WORK TO BE COMPLETED -> Include the line with "q = [pts[min(max(i" and every line before it in the entries below, echoed exactly, but not the pictures.

|---|

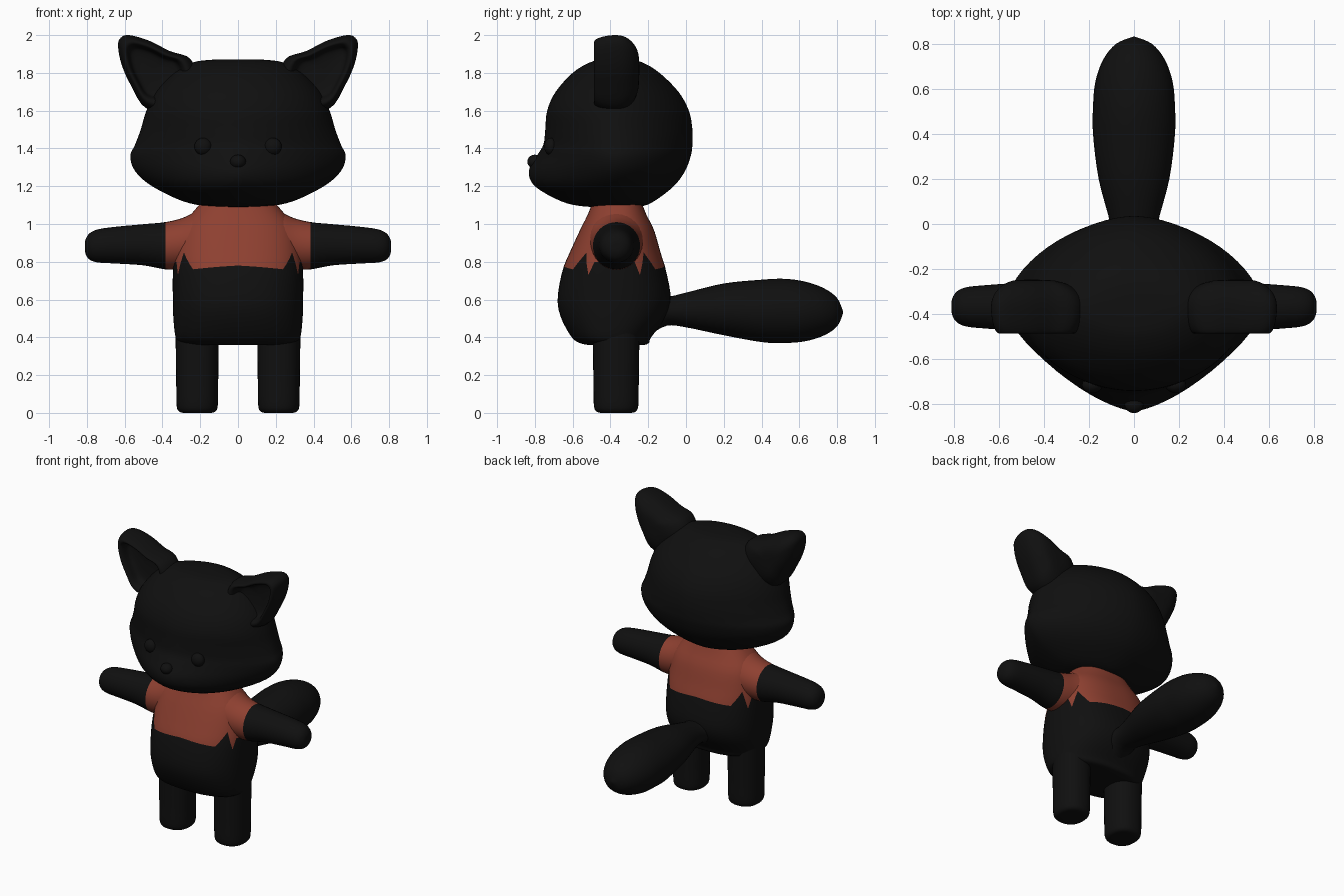
import bpy, bmesh, math
from mathutils import Vector

if "Cube" in bpy.data.objects:
    bpy.data.objects.remove(bpy.data.objects["Cube"])


def material(name, rgb):
    m = bpy.data.materials.new(name)
    m.diffuse_color = (*rgb, 1)
    m.use_nodes = True
    m.node_tree.nodes["Principled BSDF"].inputs["Base Color"].default_value = m.diffuse_color
    return m


BLACK = material("black fur", (0.005, 0.005, 0.005))
RED = material("rust red", (0.27, 0.051, 0.03))


def spline(pts, steps=4, closed=False):
    """Smooth curve through points of any dimension."""
    n, out = len(pts), []
    for i in range(n if closed else n - 1):
        if closed:
            q = [pts[(i + k) % n] for k in (-1, 0, 1, 2)]
        else:
            q = [pts[min(max(i + k, 0), n - 1)] for k in (-1, 0, 1, 2)]
        for s in range(steps):
            t = s / steps
            out.append([0.5 * (2 * b + (c - a) * t + (2 * a - 5 * b + 4 * c - d) * t * t
                               + (3 * b - a - 3 * c + d) * t ** 3) for a, b, c, d in zip(*q)])
    if not closed:
        out.append(list(pts[-1]))
    return out


def oval(u, n=2.0):
    """Point on a unit superellipse."""
    c, s = math.cos(u), math.sin(u)
    return (math.copysign(abs(c) ** (2 / n), c), math.copysign(abs(s) ** (2 / n), s))


def skin(name, rings, mats=(BLACK,), rule=None):
    """Join rings of points into a closed smooth surface; rule(row, centre) picks the material."""
    bm = bmesh.new()
    rows = [[bm.verts.new(p) for p in r] for r in rings]
    k = len(rows[0])
    for i in range(len(rows) - 1):
        a, b = rows[i], rows[i + 1]
        for j in range(k):
            f = bm.faces.new((a[j], a[(j + 1) % k], b[(j + 1) % k], b[j]))
            if rule:
                f.material_index = rule(i, f.calc_center_median())
    for i, r in ((0, rows[0]), (len(rows) - 2, rows[-1])):
        f = bm.faces.new(r)
        if rule:
            f.material_index = rule(i, f.calc_center_median())
    bmesh.ops.recalc_face_normals(bm, faces=bm.faces)
    for f in bm.faces:
        f.smooth = True
    me = bpy.data.meshes.new(name)
    bm.to_mesh(me)
    bm.free()
    for m in mats:
        me.materials.append(m)
    ob = bpy.data.objects.new(name, me)
    bpy.context.collection.objects.link(ob)
    return ob


def angles(k):
    return [2 * math.pi * j / k for j in range(k)]


def ball(name, centre, radii):
    rings = []
    for i in range(13):
        v = math.pi * (0.01 + 0.98 * i / 12) - math.pi / 2
        rings.append([Vector(centre) + Vector((radii[0] * math.cos(v) * math.cos(u),
                                               radii[1] * math.cos(v) * math.sin(u),
                                               radii[2] * math.sin(v))) for u in angles(24)])
    return skin(name, rings)


# Body: (z, half width, y centre, half depth); the jacket hem is a ring that zigzags by the arms
body = spline([(0.36, 0.27, -0.37, 0.15), (0.37, 0.305, -0.38, 0.185), (0.40, 0.33, -0.395, 0.21),
               (0.50, 0.342, -0.385, 0.275), (0.60, 0.345, -0.38, 0.30), (0.75, 0.345, -0.38, 0.275),
               (0.85, 0.338, -0.375, 0.24), (0.97, 0.31, -0.365, 0.195), (1.05, 0.25, -0.365, 0.155),
               (1.14, 0.17, -0.365, 0.12)], 6)


def table(rows, x):
    for a, b in zip(rows, rows[1:]):
        if x <= b[0]:
            t = max(0, (x - a[0]) / (b[0] - a[0]))
            return [p + (q - p) * t for p, q in zip(a, b)]
    return rows[-1]


def body_point(u, row, low=14, high=12):
    fold = abs(math.degrees(math.asin(max(-1, min(1, math.sin(u))))))
    hem = table([(0, 0.80), (20, 0.80), (25, 0.73), (35, 0.85), (50, 0.76), (90, 0.78)], fold)[1]
    if row <= low:
        z = 0.36 + (hem - 0.36) * (row / low) ** 1.8
    else:
        z = hem + (1.14 - hem) * (row - low) / high
    _, hx, cy, hy = table(body, z)
    a, b = oval(u, 2.4)
    return (hx * a, cy + hy * b, z)


skin("body", [[body_point(u, r) for u in angles(72)] for r in range(27)],
     (BLACK, RED), lambda i, c: int(i >= 14))

# Head: (z, half width, front y, back y, front roundness); pointed cheeks, snout low at the front
head = spline([(1.09, 0.02, -0.40, -0.34, 2), (1.093, 0.15, -0.54, -0.24, 2), (1.12, 0.29, -0.66, -0.17, 1.8),
               (1.20, 0.455, -0.80, -0.065, 1.6), (1.28, 0.545, -0.832, -0.005, 1.45),
               (1.36, 0.57, -0.79, 0.025, 1.5), (1.42, 0.545, -0.755, 0.034, 1.65),
               (1.50, 0.515, -0.745, 0.034, 1.8), (1.60, 0.485, -0.735, 0.015, 1.95),
               (1.70, 0.435, -0.69, -0.04, 2), (1.80, 0.34, -0.60, -0.14, 2),
               (1.855, 0.24, -0.51, -0.23, 2), (1.87, 0.13, -0.44, -0.30, 2), (1.872, 0.02, -0.38, -0.36, 2)])
rings = []
for z, hx, front, back, n in head:
    ring = []
    for u in angles(64):
        a, b = oval(u, n if math.sin(u) < 0 else 1.75)
        ring.append((hx * a, -0.37 + b * (back + 0.37 if b > 0 else -0.37 - front), z))
    rings.append(ring)
skin("head", rings)

# Nose
ball("nose", (0, -0.80, 1.33), (0.042, 0.04, 0.037))

# Tail: (y, z centre, half width, half height)
tail = spline([(-0.18, 0.54, 0.13, 0.12), (-0.10, 0.54, 0.10, 0.078), (0.0, 0.545, 0.105, 0.092),
               (0.20, 0.548, 0.157, 0.137), (0.40, 0.54, 0.182, 0.165), (0.52, 0.54, 0.182, 0.17),
               (0.63, 0.537, 0.172, 0.158), (0.73, 0.535, 0.137, 0.125), (0.80, 0.533, 0.08, 0.075),
               (0.832, 0.532, 0.004, 0.004)])
skin("tail", [[(rx * math.cos(u), y, z + rz * math.sin(u)) for u in angles(32)] for y, z, rx, rz in tail])

# Profiles for the mirrored parts
arm = spline([(0.15, 0.93, 0.15), (0.22, 0.915, 0.15), (0.30, 0.895, 0.135), (0.385, 0.885, 0.125),
              (0.50, 0.89, 0.109), (0.65, 0.888, 0.097), (0.74, 0.884, 0.088), (0.785, 0.881, 0.07),
              (0.807, 0.88, 0.038), (0.811, 0.88, 0.004)])
leg = spline([(0.0, 0.075), (0.008, 0.097), (0.04, 0.109), (0.15, 0.111), (0.30, 0.113), (0.45, 0.115)])
ear_edge = spline([(0.635, 1.94), (0.622, 1.985), (0.575, 2.0), (0.47, 1.97), (0.36, 1.915), (0.25, 1.872),
                   (0.22, 1.74), (0.36, 1.60), (0.49, 1.615), (0.565, 1.73), (0.615, 1.84)], 4, True)
ear_loops = spline([(0.03, -0.247), (0.45, -0.252), (0.75, -0.278), (0.94, -0.32), (1.0, -0.37),
                    (0.96, -0.435), (0.87, -0.478), (0.77, -0.485), (0.69, -0.465), (0.62, -0.42),
                    (0.40, -0.405), (0.03, -0.40)], 3)

for side, s in (("left", 1), ("right", -1)):
    # Arms with red sleeve tops
    skin(side + "_arm", [[(s * x, -0.368 + r * math.cos(u), z + r * math.sin(u)) for u in angles(32)]
                         for x, z, r in arm], (BLACK, RED), lambda i, c: int(abs(c.x) < 0.385))
    # Legs
    skin(side + "_leg", [[(s * (0.216 + r * oval(u, 2.3)[0]), -0.37 + 1.08 * r * oval(u, 2.3)[1], z)
                          for u in angles(32)] for z, r in leg])
    # Ears with a hollow front
    skin(side + "_ear", [[(s * (0.46 + (x - 0.46) * k), y, 1.82 + (z - 1.82) * k) for x, z in ear_edge]
                         for k, y in ear_loops])
    # Eyes
    ball(side + "_eye", (s * 0.185, -0.715, 1.41), (0.046, 0.036, 0.046))
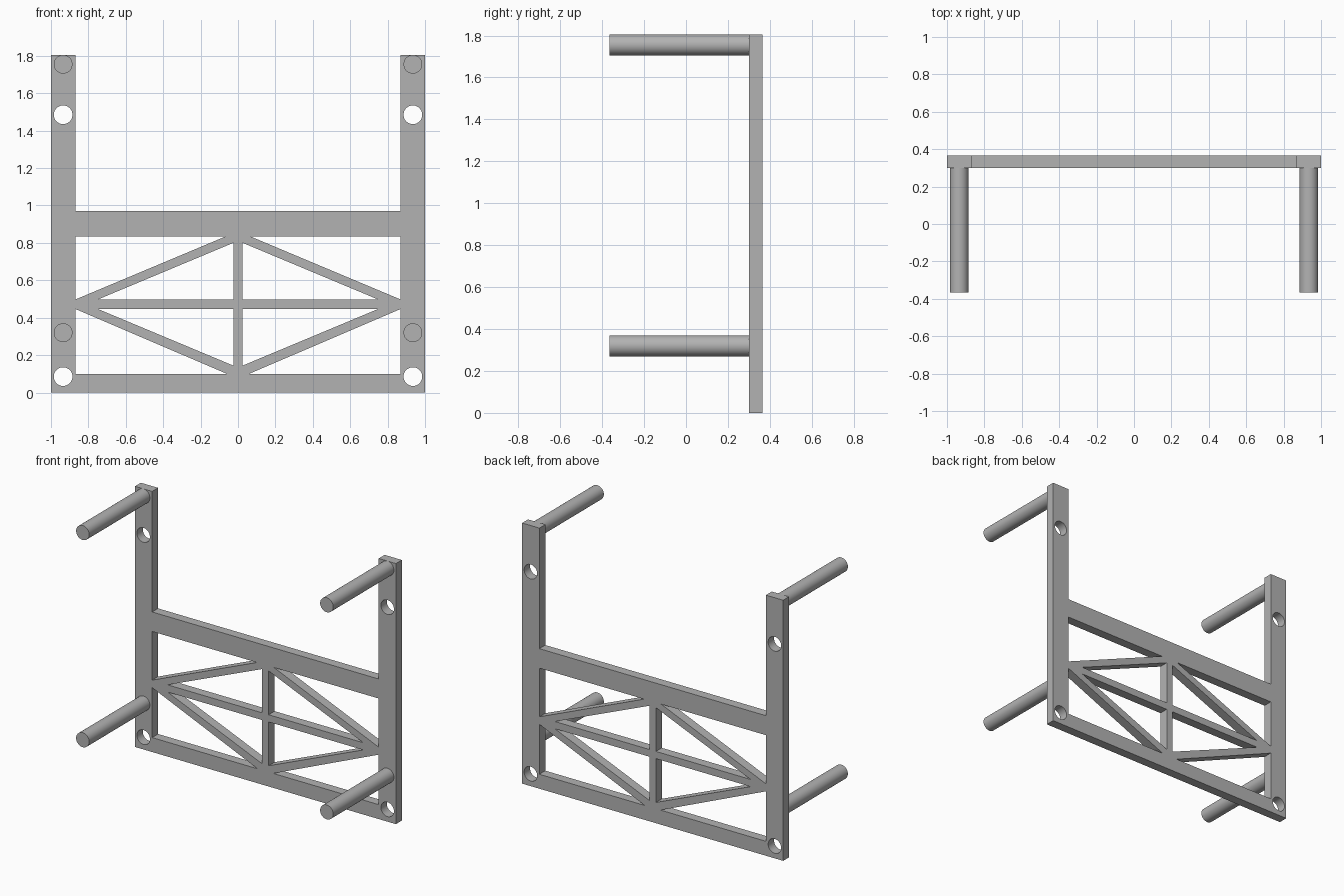
import bpy
from math import pi, cos, sin, radians

cube = bpy.data.objects.get("Cube")
if cube:
    bpy.data.objects.remove(cube, do_unlink=True)

grey = bpy.data.materials.new("plain grey")
grey.use_nodes = True
COLOUR = (0.45, 0.45, 0.45, 1)
grey.diffuse_color = COLOUR
grey.node_tree.nodes["Principled BSDF"].inputs["Base Color"].default_value = COLOUR

POST_X, RADIUS = 0.935, 0.05   # post centre line, radius of pins and holes
INNER = 0.868                  # inner edge of the posts
FRONT, BACK = 0.30, 0.365      # frame faces along y

# Flat frame profile: outline first, then the openings
loops = [[(-1, 0), (1, 0), (1, 1.805), (INNER, 1.805), (INNER, 0.97),
          (-INNER, 0.97), (-INNER, 1.805), (-1, 1.805)]]
for side in (-1, 1):
    # openings between the diagonal braces and the rails
    loops.append([(side * INNER, 0.835), (side * INNER, 0.498), (side * 0.065, 0.835)])
    loops.append([(side * INNER, 0.10), (side * INNER, 0.446), (side * 0.06, 0.10)])
    # openings inside the diamond, split by the cross bars
    loops.append([(side * 0.025, 0.497), (side * 0.75, 0.497), (side * 0.025, 0.80)])
    loops.append([(side * 0.025, 0.447), (side * 0.75, 0.447), (side * 0.025, 0.144)])
    # round holes through the posts
    for z in (0.085, 1.485):
        loops.append([(side * POST_X + RADIUS * cos(a * pi / 24),
                       z + RADIUS * sin(a * pi / 24)) for a in range(48)])

# Frame plate, extruded from the profile and turned upright
curve = bpy.data.curves.new("truss_frame", "CURVE")
curve.dimensions = "2D"
curve.fill_mode = "BOTH"
curve.extrude = (BACK - FRONT) / 2
for loop in loops:
    spline = curve.splines.new("POLY")
    spline.points.add(len(loop) - 1)
    for point, (x, z) in zip(spline.points, loop):
        point.co = (x, z, 0, 1)
    spline.use_cyclic_u = True
curve.materials.append(grey)
frame = bpy.data.objects.new("truss_frame", curve)
frame.rotation_euler.x = pi / 2
frame.location.y = (FRONT + BACK) / 2
bpy.context.collection.objects.link(frame)
bpy.ops.object.select_all(action="DESELECT")
frame.select_set(True)
bpy.context.view_layer.objects.active = frame
bpy.ops.object.convert(target="MESH")
bpy.ops.object.shade_smooth_by_angle(angle=radians(20))

# Round pins standing out from the front of the posts
for side, side_name in ((-1, "right"), (1, "left")):
    for z, level in ((0.32, "lower"), (1.755, "upper")):
        bpy.ops.mesh.primitive_cylinder_add(
            vertices=48, radius=RADIUS, depth=FRONT + BACK,
            location=(side * POST_X, (FRONT - BACK) / 2, z), rotation=(pi / 2, 0, 0))
        pin = bpy.context.object
        pin.name = f"{level}_{side_name}_pin"
        pin.data.materials.append(grey)
        bpy.ops.object.shade_smooth_by_angle(angle=radians(30))
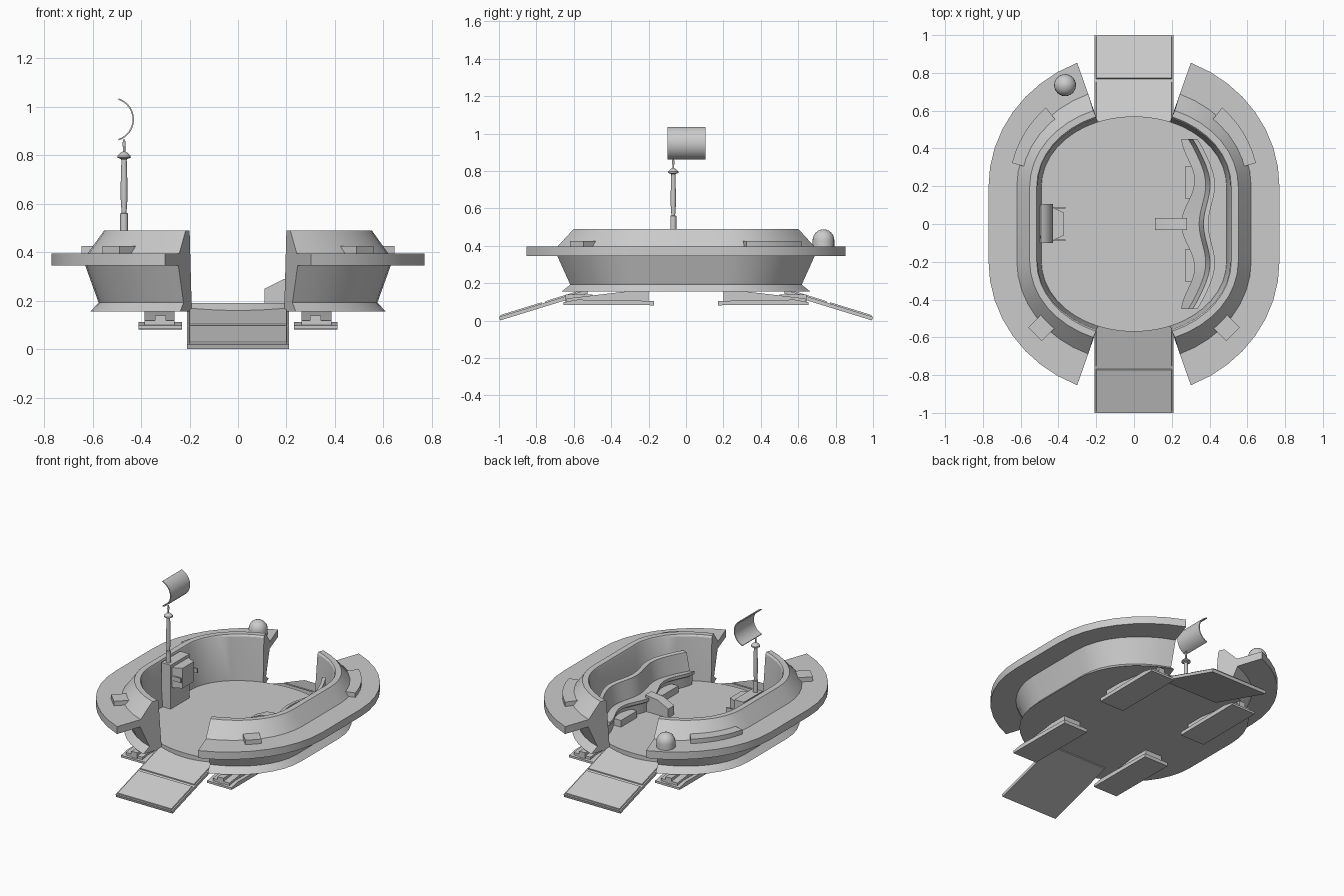
import bpy, bmesh, math
from mathutils import Matrix, Vector

if "Cube" in bpy.data.objects:
    bpy.data.objects.remove(bpy.data.objects["Cube"])

STRAIGHT = 0.2  # half length of the straight hull side


def finish(name, bm, smooth=True):
    bmesh.ops.recalc_face_normals(bm, faces=bm.faces[:])
    me = bpy.data.meshes.new(name)
    bm.to_mesh(me)
    bm.free()
    ob = bpy.data.objects.new(name, me)
    bpy.context.collection.objects.link(ob)
    if smooth:
        bpy.ops.object.select_all(action='DESELECT')
        ob.select_set(True)
        bpy.context.view_layer.objects.active = ob
        bpy.ops.object.shade_smooth_by_angle(angle=math.radians(25))
    return ob


def loft(name, sections, closed=True, smooth=True):
    """Join equal-length rings of points and cap both ends."""
    bm = bmesh.new()
    rings = [[bm.verts.new(p) for p in s] for s in sections]
    n = len(rings[0])
    for r, q in zip(rings, rings[1:]):
        for i in range(n):
            j = (i + 1) % n
            bm.faces.new((r[i], r[j], q[j], q[i]))
    bm.faces.new(rings[0])
    bm.faces.new(rings[-1][::-1])
    return finish(name, bm, smooth)


def oval(a, b, t, s):
    return (a * math.cos(t), s + b * math.sin(t))


def sweep(name, profile, stations, sx):
    """Sweep an (a, b, z) profile around the hull oval."""
    secs = []
    for t, s in stations:
        secs.append([(sx * oval(a, b, t, s)[0], oval(a, b, t, s)[1], z) for a, b, z in profile])
    return loft(name, secs)


def prism(name, pts, axis, lo, hi):
    """Extrude a 2D outline along y or z."""
    f = (lambda p, d: (p[0], d, p[1])) if axis == 'y' else (lambda p, d: (p[0], p[1], d))
    if axis == 'x':
        f = lambda p, d: (d, p[0], p[1])
    return loft(name, [[f(p, d) for p in pts] for d in (lo, hi)])


def box(name, x0, x1, y0, y1, z0, z1):
    return prism(name, [(x0, y0), (x1, y0), (x1, y1), (x0, y1)], 'z', z0, z1)


def lathe(name, profile, cx, cy, n=16):
    secs = [[(cx + r * math.cos(2 * math.pi * i / n), cy + r * math.sin(2 * math.pi * i / n), z)
             for i in range(n)] for r, z in profile]
    return loft(name, secs)


# hull walls with rim, left and right
END = math.radians(67)
N = 8
arc = [END * i / N for i in range(N + 1)]
path = [(-t, -STRAIGHT) for t in reversed(arc)] + [(t, STRAIGHT) for t in arc]
wall = [(.49, .37, .155), (.61, .505, .155), (.575, .455, .192), (.63, .53, .345),
        (.77, .71, .345), (.77, .71, .395), (.62, .53, .395), (.552, .435, .49),
        (.515, .40, .49), (.51, .39, .478), (.49, .37, .19)]
for sx, side in ((-1, "left"), (1, "right")):
    sweep(side + "_hull_wall", wall, path, sx)

    # raised housings on the rim
    rear = [(math.radians(12 + 33 * i / 6), STRAIGHT) for i in range(7)]
    sweep(side + "_rear_rim_housing",
          [(.59, .50, .39), (.66, .59, .39), (.66, .59, .425), (.59, .50, .425)], rear, sx)
    block = box(side + "_front_rim_block", -.05, .05, -.055, .045, .39, .425)
    block.location = (sx * .485, -.545, 0)
    block.rotation_euler.z = sx * math.radians(45)

# floor
M = 64
floor_pts = []
for i in range(M):
    t = 2 * math.pi * (i + .5) / M
    floor_pts.append(oval(.493, .37, t, math.copysign(STRAIGHT, math.sin(t))))
prism("floor", floor_pts, 'z', .155, .19)

# boarding ramps with two recessed panels
L = math.hypot(.47, .145)
for sy, end in ((-1, "front"), (1, "rear")):
    bm = bmesh.new()
    xs, ys = (-.21, .21), (0, L * .49, L)
    for k in range(2):
        top = [bm.verts.new((x, y, 0)) for x, y in
               ((xs[0], ys[k]), (xs[1], ys[k]), (xs[1], ys[k + 1]), (xs[0], ys[k + 1]))]
        bm.faces.new(top)
    bmesh.ops.remove_doubles(bm, verts=bm.verts[:], dist=1e-5)
    bm.normal_update()
    panels = bm.faces[:]
    ext = bmesh.ops.extrude_face_region(bm, geom=panels, use_keep_orig=True)
    for v in ext['geom']:
        if isinstance(v, bmesh.types.BMVert):
            v.co.z -= .02
    bmesh.ops.inset_individual(bm, faces=panels, thickness=.012, depth=0)
    bmesh.ops.inset_individual(bm, faces=panels, thickness=.003, depth=-.007)
    bm.transform(Matrix.Translation((0, .53, .165)) @
                 Matrix.Rotation(-math.atan2(.145, .47), 4, 'X'))
    bm.transform(Matrix.Diagonal((1, sy, 1, 1)))
    finish(end + "_ramp", bm, False)

# landing feet: flat pad plus wedge strut
for sx in (-1, 1):
    for sy in (-1, 1):
        tag = ("left_" if sx < 0 else "right_") + ("front_" if sy < 0 else "rear_")
        pad = [(.17, .082), (.17, .105), (.58, .112), (.655, .098), (.655, .084)]
        prism(tag + "foot_pad", [(sy * y, z) for y, z in pad], 'x', sx * .23, sx * .41)
        strut = [(.2, .10), (.2, .158), (.3, .158), (.64, .118), (.64, .09)]
        prism(tag + "foot_strut", [(sy * y, z) for y, z in strut], 'x', sx * .262, sx * .385)
        box(tag + "foot_hinge", sx * .32 - .022, sx * .32 + .022, sy * .5, sy * .645, .10, .14)

# wavy couch: seat and backrest in one section
secs = []
for i in range(49):
    y = -.45 + .9 * i / 48
    f = .25 + .07 * math.sin(math.pi * y / .46) ** 2
    b = .38 + .035 * math.sin(math.pi * y / .42) ** 2 - .06 * (abs(y) / .45) ** 6
    b = max(b, f + .065)
    secs.append([(f + .02, y, .185), (f + .015, y, .255), (f, y, .265), (f, y, .285),
                 (b - .035, y, .275), (b - .012, y, .395), (b + .014, y, .40), (b + .014, y, .185)])
loft("couch", secs)
for sy, tag in ((-1, "front"), (1, "rear")):
    box(tag + "_couch_step", .27, .34, sy * .22 - .085, sy * .22 + .085, .185, .235)

# armrest console in the middle of the couch
prism("couch_console", [(.11, .185), (.11, .25), (.19, .29), (.28, .30), (.28, .185)], 'y', -.032, .032)

# control station against the left wall
box("control_column", -.5, -.43, -.1, .1, .185, .485)
prism("control_panel", [(-.435, -.09), (-.37, -.06), (-.37, .06), (-.435, .09)], 'z', .33, .465)
for y in (-.086, .086):
    box("control_handle", -.44, -.362, y - .005, y + .005, .38, .41)

# mast
lathe("mast", [(.016, .19), (.016, .56), (.010, .562), (.014, .62), (.014, .68), (.011, .78),
               (.014, .785), (.028, .79), (.027, .798), (.012, .812), (.005, .815), (.005, .835),
               (.007, .845), (.004, .865)], -.47, -.068)

# curved sail-like dish
outer, inner = [], []
for i in range(17):
    t = math.radians(-72 + 144 * i / 16)
    for lst, r in ((outer, .091), (inner, .085)):
        lst.append((-.52 + r * math.cos(t), .948 + r * math.sin(t)))
prism("dish", outer + inner[::-1], 'y', -.1, .105)

# domed lamp on the rear rim
dome = [(.058, .39), (.058, .43)]
dome += [(.058 * math.cos(math.radians(a)), .43 + .058 * math.sin(math.radians(a))) for a in (15, 30, 45, 60, 75, 88)]
lathe("rim_dome", dome, -.365, .735, 24)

|---|

TASK RESULT ->
import bpy, bmesh, math
from mathutils import Vector

if "Cube" in bpy.data.objects:
    bpy.data.objects.remove(bpy.data.objects["Cube"])


def material(name, rgb):
    m = bpy.data.materials.new(name)
    m.diffuse_color = (*rgb, 1)
    m.use_nodes = True
    m.node_tree.nodes["Principled BSDF"].inputs["Base Color"].default_value = m.diffuse_color
    return m


BLACK = material("black fur", (0.005, 0.005, 0.005))
RED = material("rust red", (0.27, 0.051, 0.03))


def spline(pts, steps=4, closed=False):
    """Smooth curve through points of any dimension."""
    n, out = len(pts), []
    for i in range(n if closed else n - 1):
        if closed:
            q = [pts[(i + k) % n] for k in (-1, 0, 1, 2)]
        else:
            q = [pts[min(max(i + k, 0), n - 1)] for k in (-1, 0, 1, 2)]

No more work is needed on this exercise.